My scenarios stopped there, because the idea that it was the C-word, and I could lose my hair or leave my kids without a mother was not something that I was willing to even consider. I would deal with that if and when it ever got to that point.
Right then, it was just a lump of tissue. And if my brain wasn’t racing enough, I even began to think, “Well what if it’s nothing? Are you just waiting for it to be something? How do I move on from this if they tell you everything is fine and send you home?” I just had to stay calm and push it out of my head until Tuesday.
In an attempt to ignore the mass, I began to battle with my anger. I had to fight my temptation to ignore prayer and to cut myself off from God. I could blame Him. It would be easy, but was it going to help?
I thought I’d try shopping, figured I’d buy whatever I wanted to make myself feel better. After all, if I was dying I wouldn’t need money. But if it was benign, how was I going to rationalize the spending?
I went to Mass that following Sunday and the priest was reminding us how the Year of Faith had just ended. Really? Seriously? We’re gonna talk about that again? I was done with the Year of Faith!
The house we were renting got foreclosed on during that Year of Faith, we lived with my in-laws all summer while waiting on a job so we could move home, I was faithful, I stayed the course, and now what?
The encore to the Year of Faith is A MASS! Then if it couldn’t get better, my parish priest tells the parish that they’ve decided to put the Year of Faith into action and so they’ve claimed the theme for the upcoming year, for our parish as Duc In Altum,“Go out into the deep.” Really, go out into the deep!!!! No thanks, I’m good, check please!
Again the attempt to talk myself off the ledge: I realized if there’s any way I’m going to get through this, it was to turn to God, cling to Him and wait out the storm.
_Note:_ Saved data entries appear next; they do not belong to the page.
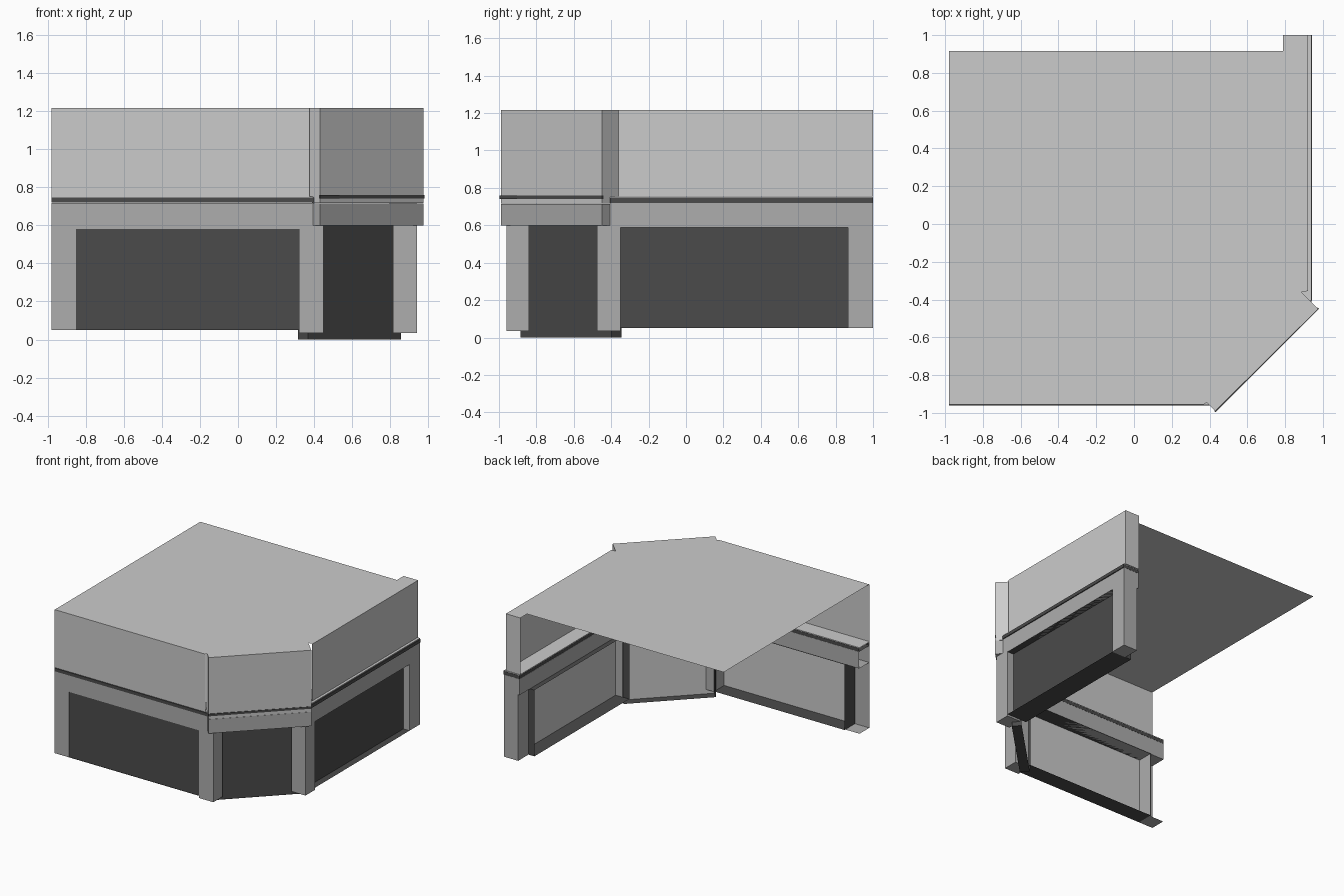
import bpy, bmesh
from mathutils import Vector

if "Cube" in bpy.data.objects:
    bpy.data.objects.remove(bpy.data.objects["Cube"])


def shade(name, v):
    m = bpy.data.materials.new(name)
    m.diffuse_color = (v, v, v, 1)
    m.use_nodes = True
    m.node_tree.nodes["Principled BSDF"].inputs["Base Color"].default_value = m.diffuse_color
    return m


dark, stone = shade("dark", .07), shade("stone", .42)


def make(name, verts, faces, mat=None):
    me = bpy.data.meshes.new(name)
    me.from_pydata([tuple(v) for v in verts], [], faces)
    me.update()
    ob = bpy.data.objects.new(name, me)
    bpy.context.collection.objects.link(ob)
    if mat:
        me.materials.append(mat)
    return ob


def strip(name, plan, z0, z1, mat=None):
    """Thin upright wall along a plan polyline (outside is to the right)."""
    n = len(plan)
    verts = [(x, y, z) for z in (z0, z1) for x, y in plan]
    return make(name, verts, [(i, i + 1, n + i + 1, n + i) for i in range(n - 1)], mat)


def prism(name, plan, z0, z1, top=True, skip=(), mat=stone):
    """Upright prism on a counter-clockwise plan, with optional open sides."""
    n = len(plan)
    verts = [(x, y, z) for z in (z0, z1) for x, y in plan]
    faces = [(i, (i + 1) % n, n + (i + 1) % n, n + i) for i in range(n) if i not in skip]
    faces.append(tuple(reversed(range(n))))
    if top:
        faces.append(tuple(range(n, 2 * n)))
    return make(name, verts, faces, mat)


def rect(x0, y0, x1, y1):
    return [(x0, y0), (x1, y0), (x1, y1), (x0, y1)]


def frame(p, q):
    d = Vector((q[0] - p[0], q[1] - p[1], 0)).normalized()
    return d, Vector((-d.y, d.x, 0))


def sweep(name, p, q, profile, cap_end, mat=None):
    """Closed (inward, z) profile carried from p to q."""
    inward = frame(p, q)[1]
    n = len(profile)
    verts = [Vector((e[0], e[1], z)) + inward * o for e in (p, q) for o, z in profile]
    faces = [(i, (i + 1) % n, n + (i + 1) % n, n + i) for i in range(n)]
    if cap_end:
        faces.append(tuple(reversed(range(n, 2 * n))))
    ob = make(name, verts, faces, mat)
    bm = bmesh.new()
    bm.from_mesh(ob.data)
    bmesh.ops.recalc_face_normals(bm, faces=bm.faces[:])
    bm.to_mesh(ob.data)
    bm.free()


def window(name, p, q, z0, z1, recess, depth):
    """Dark pane with four inward flanges, a sill and head, and a pale lining."""
    d, inward = frame(p, q)
    a, b = Vector((*p, 0)) - d * .002, Vector((*q, 0)) + d * .002
    loop = [v + Vector((0, 0, z)) for v, z in ((a, z0), (b, z0), (b, z1), (a, z1))]
    verts = [v + inward * o for o in (0, recess, depth) for v in loop]
    faces = [(4, 5, 6, 7), (1, 0, 4, 5), (3, 2, 6, 7)]
    faces += [(4 + i, 8 + i, 8 + (i + 1) % 4, 4 + (i + 1) % 4) for i in range(4)]
    make(name, verts, faces, dark)
    make(name + "_lining", [v + inward * (recess + .004) for v in loop], [(3, 2, 1, 0)])


# Flat roof sheet
make("roof", [(x, y, 1.217) for x, y in (
    (-.98, -.955), (.37, -.955), (.385, -.945), (.43, -.99), (.975, -.45), (.885, -.36),
    (.92, -.355), (.92, 1), (.79, 1), (.79, .915), (-.98, .915))], [tuple(range(11))])

# Upper walls, with the short end at the back of the right wall
strip("upper_front_wall", [(-.98, -.955), (.375, -.955)], .75, 1.217)
strip("upper_right_wall", [(.92, -.36), (.92, 1), (.79, 1)], .755, 1.217)
strip("upper_corner_wall", [(.37, -.93), (.43, -.99), (.975, -.45), (.885, -.36)], .745, 1.217)

# Fascia bands, a dark cornice above them and a pale ledge on top
def box(o, d, z0, z1):
    return [(o, z0), (o, z1), (d, z1), (d, z0)]


for side, p, q, d, z, end in (
        ("front", (-.98, -.955), (.40, -.955), .13, .582, False),
        ("right", (.937, -.405), (.937, 1), .14, .588, True)):
    sweep(side + "_fascia", p, q, box(0, d, z, .718), end, stone)
    sweep(side + "_cornice", p, q, box(-.006, d, .719, .745), True, dark)
    sweep(side + "_ledge", p, q, box(0, d, .746, .752), end)
corner = [(.39, -.95), (.43, -.99), (.975, -.45), (.93, -.405), (.81, -.40), (.40, -.82)]
prism("corner_fascia", corner, .60, .715)
prism("corner_frieze", corner, .716, .745, mat=None)
prism("corner_cornice", [(.425, -.990), (.432, -.997), (.98, -.448), (.973, -.441)],
      .742, .76, mat=dark)

# Pillars
prism("left_pillar", rect(-.98, -.955, -.85, -.83), .05, .582, top=False, skip=(2, 3))
prism("corner_pillar_left", rect(.32, -.96, .45, -.84), .035, .60, top=False)
prism("corner_pillar_right", rect(.815, -.475, .94, -.35), .035, .60, top=False)
prism("back_pillar", rect(.81, .865, .937, 1), .05, .588, top=False)

# Windows and the diagonal entrance
window("front_window", (-.85, -.955), (.32, -.955), .05, .582, .003, .135)
window("right_window", (.937, -.35), (.937, .865), .05, .588, .055, .18)
window("entrance_panel", (.37, -.885), (.855, -.40), .0, .60, .002, .075)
I was just hoping my umbrella would open this time!
Copyright 2014 Courtney Vallejo